─── PROVIDED RECORDS

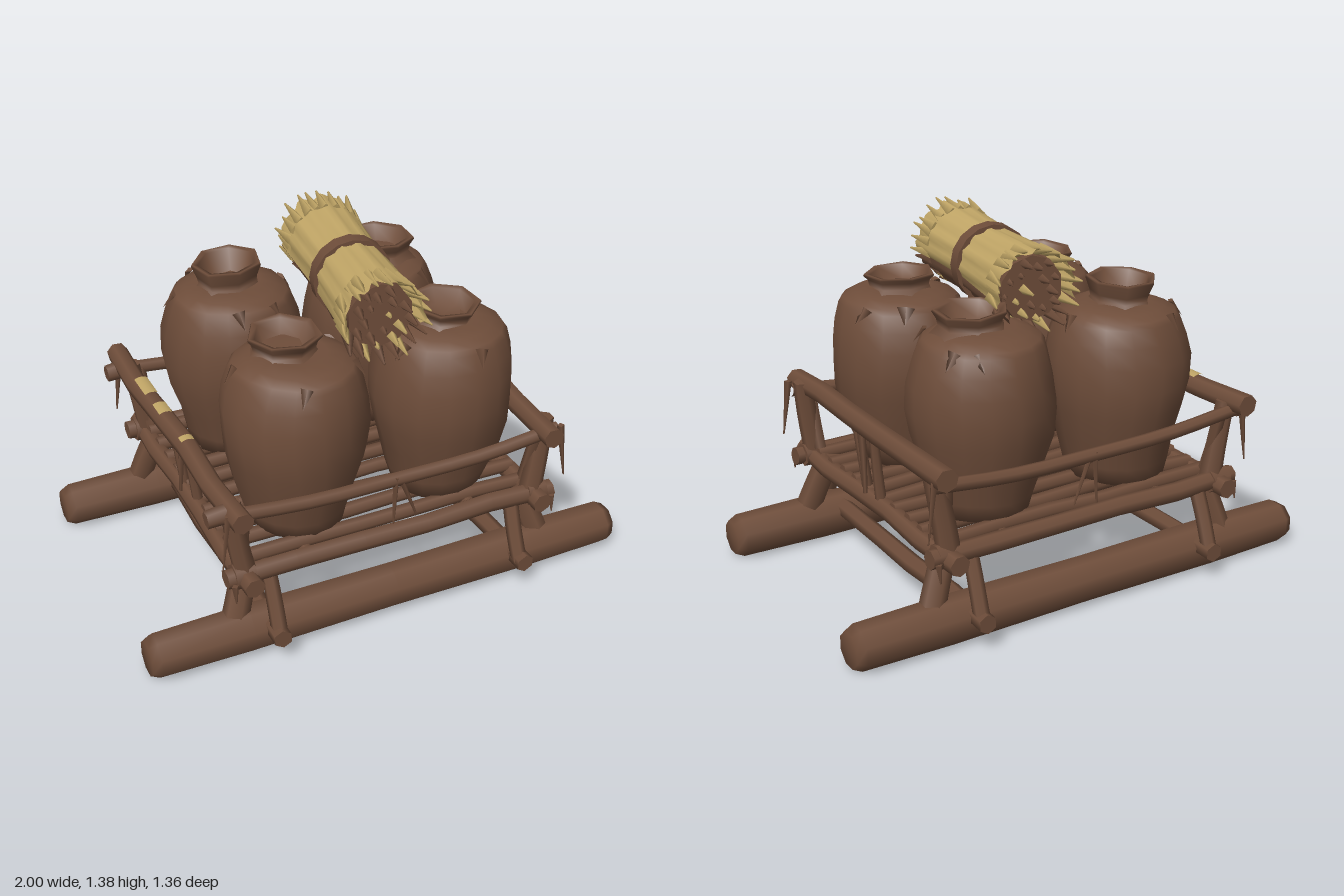
import * as THREE from 'three';

const mat = (name, color, extra = {}) => Object.assign(new THREE.MeshStandardMaterial({ color, ...extra }), { name });
const V = (x, y, z) => new THREE.Vector3(x, y, z);
const profile = (points) => points.map(([r, y]) => new THREE.Vector2(r, y));

export function createModel() {
  const wood = mat('brown wood and clay', 0x6e4d3a);
  const straw = mat('dry straw', 0xc0a566, { side: THREE.DoubleSide });
  const root = new THREE.Group();
  root.name = 'loadedSledge';

  let seed = 7;
  const rnd = () => (seed = (seed * 16807) % 2147483647) / 2147483647;

  const add = (name, geo, material = wood, parent = root) => {
    const m = new THREE.Mesh(geo, material);
    m.name = name;
    parent.add(m);
    return m;
  };

  // Shift vertices by a smooth function of position so seams stay closed
  const wobble = (geo, amount, phase, freq = 9) => {
    const p = geo.attributes.position;
    for (let i = 0; i < p.count; i++) {
      const x = p.getX(i), y = p.getY(i), z = p.getZ(i);
      p.setXYZ(i,
        x + amount * Math.sin(y * freq + z * 6 + phase),
        y + amount * 0.5 * Math.sin(x * 14 + z * 11 + phase),
        z + amount * Math.cos(y * freq * 0.8 + x * 7 + phase * 2));
    }
    return geo;
  };

  // Slightly crooked pole from a to b
  const pole = (name, a, b, r0, r1 = r0, sides = 7, material = wood, parent = root, crook = 0.15) => {
    const dir = b.clone().sub(a);
    const geo = new THREE.CylinderGeometry(r1, r0, dir.length(), sides, 5);
    wobble(geo, r0 * crook, rnd() * 6);
    const m = add(name, geo, material, parent);
    m.position.copy(a).add(b).multiplyScalar(0.5);
    m.quaternion.setFromUnitVectors(V(0, 1, 0), dir.normalize());
    return m;
  };

  // Runners, blunt at the ends
  for (const s of [-1, 1]) {
    const geo = new THREE.LatheGeometry(profile([[0, -1], [0.07, -1], [0.087, -0.965], [0.093, -0.6], [0.088, 0],
      [0.093, 0.6], [0.087, 0.965], [0.07, 1], [0, 1]]), 8);
    geo.rotateY(Math.PI / 8).rotateZ(-Math.PI / 2);
    add('runner', geo).position.set(0, 0.087, 0.527 * s);
  }

  for (const sx of [-1, 1]) {
    // Cross beam joining the runners, and the beam below the deck
    pole('crossBeam', V(0.52 * sx, 0.12, -0.68), V(0.52 * sx, 0.12, 0.68), 0.038, 0.038, 6);
    pole('deckBeam', V(0.35 * sx, 0.36, -0.53), V(0.35 * sx, 0.36, 0.53), 0.027);
    // Side rails
    pole('lowerSideRail', V(0.615 * sx, 0.358, -0.64), V(0.615 * sx, 0.358, 0.64), 0.04);
    pole('upperSideRail', V((sx < 0 ? -0.685 : 0.655), 0.69, -0.65), V((sx < 0 ? -0.655 : 0.625), 0.67, 0.65), 0.044, 0.042);
    for (const z of [-0.06, 0.065])
      pole('sideSpindle', V(0.61 * sx, 0.36, z), V(0.645 * sx, 0.68, z), 0.022, 0.018, 6);
    pole('sideRope', V(0.65 * sx, 0.66, 0.02), V(0.655 * sx, 0.4, 0), 0.017, 0.008, 4);
    for (const sz of [-1, 1]) {
      // Splayed legs, corner posts and braces
      pole('frontLeg', V(0.52 * sx, 0.11, 0.65 * sz), V(0.52 * sx, 0.38, 0.53 * sz), 0.032, 0.03, 6);
      pole('splayedLeg', V(0.66 * sx, 0.13, 0.53 * sz), V(0.575 * sx, 0.38, 0.465 * sz), 0.052, 0.048, 6);
      pole('cornerPost', V(0.605 * sx, 0.34, 0.54 * sz), V(0.65 * sx, 0.69, 0.54 * sz), 0.046, 0.038, 6);
      pole('cornerBrace', V(0.6 * sx, 0.4, 0.5 * sz), V(0.61 * sx, 0.65, 0.56 * sz), 0.025, 0.025, 5);
      // Deck lashing and frayed loose rope ends
      const lashing = add('deckLashing', new THREE.CylinderGeometry(0.05, 0.048, 0.08, 7));
      lashing.rotation.z = Math.PI / 2;
      lashing.position.set(0.62 * sx, 0.365, 0.55 * sz);
      pole('looseRope', V(0.69 * sx, 0.68, 0.6 * sz), V(0.715 * sx, 0.45, 0.605 * sz), 0.015, 0.003, 4);
      pole('looseRope', V(0.67 * sx, 0.36, 0.6 * sz), V(0.67 * sx, 0.29, 0.61 * sz), 0.014, 0.003, 4);
    }
  }

  // Front and back rails
  for (const sz of [-1, 1]) {
    pole('lowerEndRail', V(-0.69, 0.367, 0.555 * sz), V(0.69, 0.363, 0.555 * sz), 0.038);
    const sag = new THREE.CatmullRomCurve3([V(-0.72, 0.66, 0.57 * sz), V(-0.35, 0.625, 0.575 * sz),
      V(0, 0.613, 0.565 * sz), V(0.35, 0.618, 0.572 * sz), V(0.69, 0.65, 0.57 * sz)]);
    add('upperEndRail', new THREE.TubeGeometry(sag, 12, 0.027, 7));
    pole('railTip', V(-0.68, 0.66, 0.57 * sz), V(-0.755, 0.655, 0.57 * sz), 0.037, 0.033, 6);
    pole('endRope', V(-0.01, 0.63, 0.575 * sz), V(-0.02, 0.42, 0.575 * sz), 0.014, 0.004, 4);
    pole('endRope', V(0.01, 0.62, 0.575 * sz), V(0.08, 0.43, 0.57 * sz), 0.012, 0.004, 4);
  }

  // Deck slats
  for (let i = 0; i < 10; i++) {
    const z = -0.48 + i * 0.1067;
    pole('deckSlat', V(-0.62, 0.385, z), V(0.62, 0.385, z), 0.03, 0.028, 6);
  }

  // Worn straw-coloured patches on one rail
  for (const [z, x, l] of [[-0.285, -0.677, 0.13], [-0.1, -0.675, 0.08], [0.14, -0.667, 0.035]]) {
    const patch = new THREE.CylinderGeometry(0.05, 0.05, l, 5, 1, true, Math.PI - 0.55, 1.1);
    patch.rotateX(Math.PI / 2);
    add('railPatch', patch, straw).position.set(x, 0.684, z);
  }

  // Clay jars: rounded body, ragged shoulder cover and angular hollow neck
  const bodyProfile = profile([[0, 0.4], [0.185, 0.4], [0.205, 0.47], [0.235, 0.58], [0.268, 0.7], [0.28, 0.8],
    [0.277, 0.9], [0.26, 0.98], [0.238, 1.045], [0.222, 1.065], [0.18, 1.085], [0.12, 1.105], [0, 1.09]]);
  const jars = [[-0.3, -0.305, 1.19, 0, 0], [0.315, -0.3, 1.17, 0.03, 0], [-0.3, 0.31, 1.165, -0.02, -0.03], [0.315, 0.31, 1.16, 0, -0.02]];
  jars.forEach(([x, z, top, nx, nz], k) => {
    const jar = new THREE.Group();
    jar.name = 'jar';
    jar.position.set(x, 0, z);
    root.add(jar);
    add('jarBody', wobble(new THREE.LatheGeometry(bodyProfile, 16), 0.007, k * 1.7, 14), wood, jar);
    const neck = profile([[0.16, 1.07], [0.12, 1.11], [0.125, 1.135], [0.142, top - 0.008], [0.138, top], [0.115, top - 0.005], [0.085, 1.1], [0, 1.095]]);
    const n = add('jarNeck', wobble(new THREE.LatheGeometry(neck, 7), 0.009, k * 2.3), wood, jar);
    n.position.set(nx, 0, nz);
    n.rotation.y = k;
    // Small torn flaps around the shoulder
    for (let i = 0; i < 5; i++) {
      const a = (i + rnd() * 0.9) / 5 * Math.PI * 2;
      const flap = add('shoulderFlap', new THREE.ConeGeometry(0.02 + rnd() * 0.015, 0.075, 4), wood, jar);
      flap.scale.z = 0.35;
      flap.position.set(Math.sin(a) * 0.243, 1.03 + rnd() * 0.02, Math.cos(a) * 0.243);
      flap.rotation.set(2.5, a, (rnd() - 0.5) * 0.8, 'YXZ');
    }
  });

  // Straw bundle lying along z, turned a little, resting on the jars
  const bundle = new THREE.Group();
  bundle.name = 'strawBundle';
  bundle.position.set(0.055, 1.212, 0.04);
  bundle.rotation.set(-0.01, -0.14, 0, 'YXZ');
  root.add(bundle);
  const core = new THREE.CylinderGeometry(0.125, 0.125, 0.72, 10);
  core.rotateX(Math.PI / 2);
  add('bundleCore', core, wood, bundle);

  // Creased skin, waisted at the band: straw above, brown below
  const skin = (name, start, length, material) => {
    const geo = new THREE.CylinderGeometry(1, 1, 0.8, Math.round(length * 8), 6, true, start, length);
    const p = geo.attributes.position;
    for (let i = 0; i < p.count; i++) {
      const a = Math.atan2(p.getX(i), p.getZ(i)), y = p.getY(i);
      const r = 0.139 + 0.035 * Math.abs(y) + 0.006 * Math.sin(a * 13 + y * 3);
      p.setXYZ(i, Math.sin(a) * r, y + Math.sign(y) * 0.02 * Math.sin(a * 9), Math.cos(a) * r);
    }
    geo.rotateX(Math.PI / 2);
    geo.computeVertexNormals();
    add(name, geo, material, bundle);
  };
  const low = 1.3;
  skin('strawSkin', low, Math.PI * 2 - low * 2, straw);
  skin('bundleUnderside', -low, low * 2, wood);

  // Splayed pointed tips around both ends
  for (const end of [-1, 1]) {
    for (let i = 0; i < 22; i++) {
      const a = (i + rnd() * 0.6) / 22 * Math.PI * 2;
      const c = Math.cos(a), s = Math.sin(a), out = 0.152 + rnd() * 0.026;
      pole('stalkTip', V(c * 0.137, s * 0.137, 0.3 * end), V(c * out, s * out, (0.405 + rnd() * 0.045) * end),
        0.026, 0.004, 4, s < -0.3 && i % 3 ? wood : straw, bundle, 0.1);
    }
    // Inner stalks poking out of the end
    for (let i = 0; i < 16; i++) {
      const a = i * 2.4, r = 0.03 + 0.08 * Math.sqrt(i / 16);
      pole('innerStalk', V(Math.cos(a) * r, Math.sin(a) * r, 0.3 * end),
        V(Math.cos(a) * r * 1.1, Math.sin(a) * r * 1.1, (0.38 + rnd() * 0.06) * end), 0.03, 0.006, 4, i % 5 ? wood : straw, bundle, 0.1);
    }
  }

  // Binding band
  const band = new THREE.CylinderGeometry(0.156, 0.156, 0.058, 16, 1);
  band.rotateX(Math.PI / 2);
  add('bundleBand', band, wood, bundle).position.z = 0.015;

  return root;
}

──────

**PROBLEM DETAILS**.
Using the data above, state the number of lines that contain the word "band"; add nothing else.

**THE ANSWER**.
5